China building fake islands by dumping sand on coral reefs as it claims South China Sea, says US

Buildings and runways appear to have been bulit on 'great wall of sand', claims US military commander

Andrew Griffin
Wednesday 01 April 2015 19:41 BST
Comments
Image released by the Philippines government the alleged reclamation by China on what is internationally recognised as the Johnson South Reef in the South v2-China Sea
Image released by the Philippines government the alleged reclamation by China on what is internationally recognised as the Johnson South Reef in the South v2-China Sea (Reuters)

China is creating a “great wall of sand” as it takes land in the disputed South China Sea, and could be preparing to launch further grabs of territory, according to the commander of the US’s navy in the area.

Admiral Harry Harris Jr told a naval security conference in Australia that “China is building artificial land by pumping sand on to live coral reefs — some of them submerged — and paving over them with concrete. China has now created over 4 square kilometers [1.5 square miles] of artificial landmass”.

The new land is next to some of the most beautiful natural islands in the world, but "in sharp contrast, China is creating a great wall of sand with dredges and bulldozers over the course of months," Harris said.

Chinese-made structures stand on the Johnson Reef, called Mabini by the Philippines and Chigua by China, in the Spratly Islands in South China Sea
Chinese-made structures stand on the Johnson Reef, called Mabini by the Philippines and Chigua by China, in the Spratly Islands in South China Sea (AP)

Disputes in the South China Sea about territory were “increasing regional tensions and the potential for miscalculation,” Harris said.

The region is claimed by a number of countries. China claims all of the land there, and has justified previous reclamation on that basis. Those claims have meant it has run into difficulties with other countries that also say parts of the area belong to them.

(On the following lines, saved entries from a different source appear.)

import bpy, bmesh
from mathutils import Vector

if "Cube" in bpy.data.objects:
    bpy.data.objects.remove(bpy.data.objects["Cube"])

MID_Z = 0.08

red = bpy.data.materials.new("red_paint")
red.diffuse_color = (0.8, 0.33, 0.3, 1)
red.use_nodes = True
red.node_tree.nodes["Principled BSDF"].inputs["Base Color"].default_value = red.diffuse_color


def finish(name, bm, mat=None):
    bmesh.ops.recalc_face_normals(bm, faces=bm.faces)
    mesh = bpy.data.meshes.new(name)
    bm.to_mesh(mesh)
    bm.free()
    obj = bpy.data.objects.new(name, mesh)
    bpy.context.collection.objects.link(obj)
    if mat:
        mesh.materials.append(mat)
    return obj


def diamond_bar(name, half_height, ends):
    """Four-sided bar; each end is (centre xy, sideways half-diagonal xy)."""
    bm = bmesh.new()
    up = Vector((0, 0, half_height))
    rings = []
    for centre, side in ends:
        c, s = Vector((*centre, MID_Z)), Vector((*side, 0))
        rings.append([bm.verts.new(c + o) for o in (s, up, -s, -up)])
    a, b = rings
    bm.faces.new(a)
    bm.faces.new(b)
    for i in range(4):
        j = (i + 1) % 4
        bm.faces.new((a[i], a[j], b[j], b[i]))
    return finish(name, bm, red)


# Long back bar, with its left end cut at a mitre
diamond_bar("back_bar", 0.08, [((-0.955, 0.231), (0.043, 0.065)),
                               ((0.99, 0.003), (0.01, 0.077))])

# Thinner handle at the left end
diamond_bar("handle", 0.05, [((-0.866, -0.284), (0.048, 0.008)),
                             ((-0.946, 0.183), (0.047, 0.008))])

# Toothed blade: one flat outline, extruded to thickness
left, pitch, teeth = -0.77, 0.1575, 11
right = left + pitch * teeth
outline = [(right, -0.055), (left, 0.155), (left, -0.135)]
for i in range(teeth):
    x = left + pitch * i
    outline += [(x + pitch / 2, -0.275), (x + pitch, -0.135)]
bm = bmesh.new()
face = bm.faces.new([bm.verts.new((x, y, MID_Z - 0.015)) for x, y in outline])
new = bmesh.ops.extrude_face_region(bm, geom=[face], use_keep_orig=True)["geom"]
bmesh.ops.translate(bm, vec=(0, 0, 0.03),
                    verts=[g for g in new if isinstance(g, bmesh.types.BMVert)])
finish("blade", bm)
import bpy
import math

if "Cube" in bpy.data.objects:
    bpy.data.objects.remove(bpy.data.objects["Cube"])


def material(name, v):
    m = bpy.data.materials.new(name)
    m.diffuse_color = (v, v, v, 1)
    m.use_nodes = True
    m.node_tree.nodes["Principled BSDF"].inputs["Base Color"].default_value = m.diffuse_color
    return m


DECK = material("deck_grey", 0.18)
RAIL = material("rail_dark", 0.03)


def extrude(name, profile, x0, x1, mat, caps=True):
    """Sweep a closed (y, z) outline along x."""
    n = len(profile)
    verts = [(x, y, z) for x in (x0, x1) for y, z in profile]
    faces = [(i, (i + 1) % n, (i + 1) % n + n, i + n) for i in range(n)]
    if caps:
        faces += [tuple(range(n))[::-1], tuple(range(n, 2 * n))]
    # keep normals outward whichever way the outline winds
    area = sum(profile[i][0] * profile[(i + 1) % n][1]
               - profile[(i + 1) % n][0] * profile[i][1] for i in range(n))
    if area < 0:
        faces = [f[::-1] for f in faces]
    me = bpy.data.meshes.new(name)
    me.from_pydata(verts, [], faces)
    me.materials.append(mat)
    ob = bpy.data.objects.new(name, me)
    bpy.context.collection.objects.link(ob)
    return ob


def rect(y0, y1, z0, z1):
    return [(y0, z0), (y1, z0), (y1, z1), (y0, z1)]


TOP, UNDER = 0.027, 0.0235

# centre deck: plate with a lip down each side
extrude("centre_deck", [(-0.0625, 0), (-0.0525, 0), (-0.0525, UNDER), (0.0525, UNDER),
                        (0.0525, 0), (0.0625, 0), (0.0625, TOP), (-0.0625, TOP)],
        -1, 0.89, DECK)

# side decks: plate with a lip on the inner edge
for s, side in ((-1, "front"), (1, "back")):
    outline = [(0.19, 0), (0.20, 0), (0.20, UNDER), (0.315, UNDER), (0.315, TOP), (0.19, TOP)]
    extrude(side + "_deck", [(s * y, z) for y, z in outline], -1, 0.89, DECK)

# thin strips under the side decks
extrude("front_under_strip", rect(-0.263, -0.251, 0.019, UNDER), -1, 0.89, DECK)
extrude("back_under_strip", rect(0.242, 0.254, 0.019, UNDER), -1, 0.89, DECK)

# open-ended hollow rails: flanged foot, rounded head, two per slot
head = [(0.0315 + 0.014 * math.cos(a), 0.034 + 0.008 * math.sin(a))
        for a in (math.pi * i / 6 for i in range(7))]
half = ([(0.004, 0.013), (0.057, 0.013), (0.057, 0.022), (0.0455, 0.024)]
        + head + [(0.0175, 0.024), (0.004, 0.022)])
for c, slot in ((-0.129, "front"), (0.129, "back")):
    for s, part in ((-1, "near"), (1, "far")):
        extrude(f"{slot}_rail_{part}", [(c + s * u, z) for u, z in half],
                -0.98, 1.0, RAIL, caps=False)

The US and other countries are increasingly worried that China could begin to claim more of the area using its military. Experts are concerned that the reclamation projects — which are host to buildings and runways — could be used to store military equipment and weapons to enforce China’s claim in the region.

The US has taken a particular interest in the region, claiming that China’s actions in the region destabilise it and could be in contravention of existing international law. But China says that the US’s interest is in meddling, and has dismissed criticisms of its actions.

Join our commenting forum

Join thought-provoking conversations, follow other Independent readers and see their replies

Comments

Thank you for registering

Please refresh the page or navigate to another page on the site to be automatically logged inPlease refresh your browser to be logged in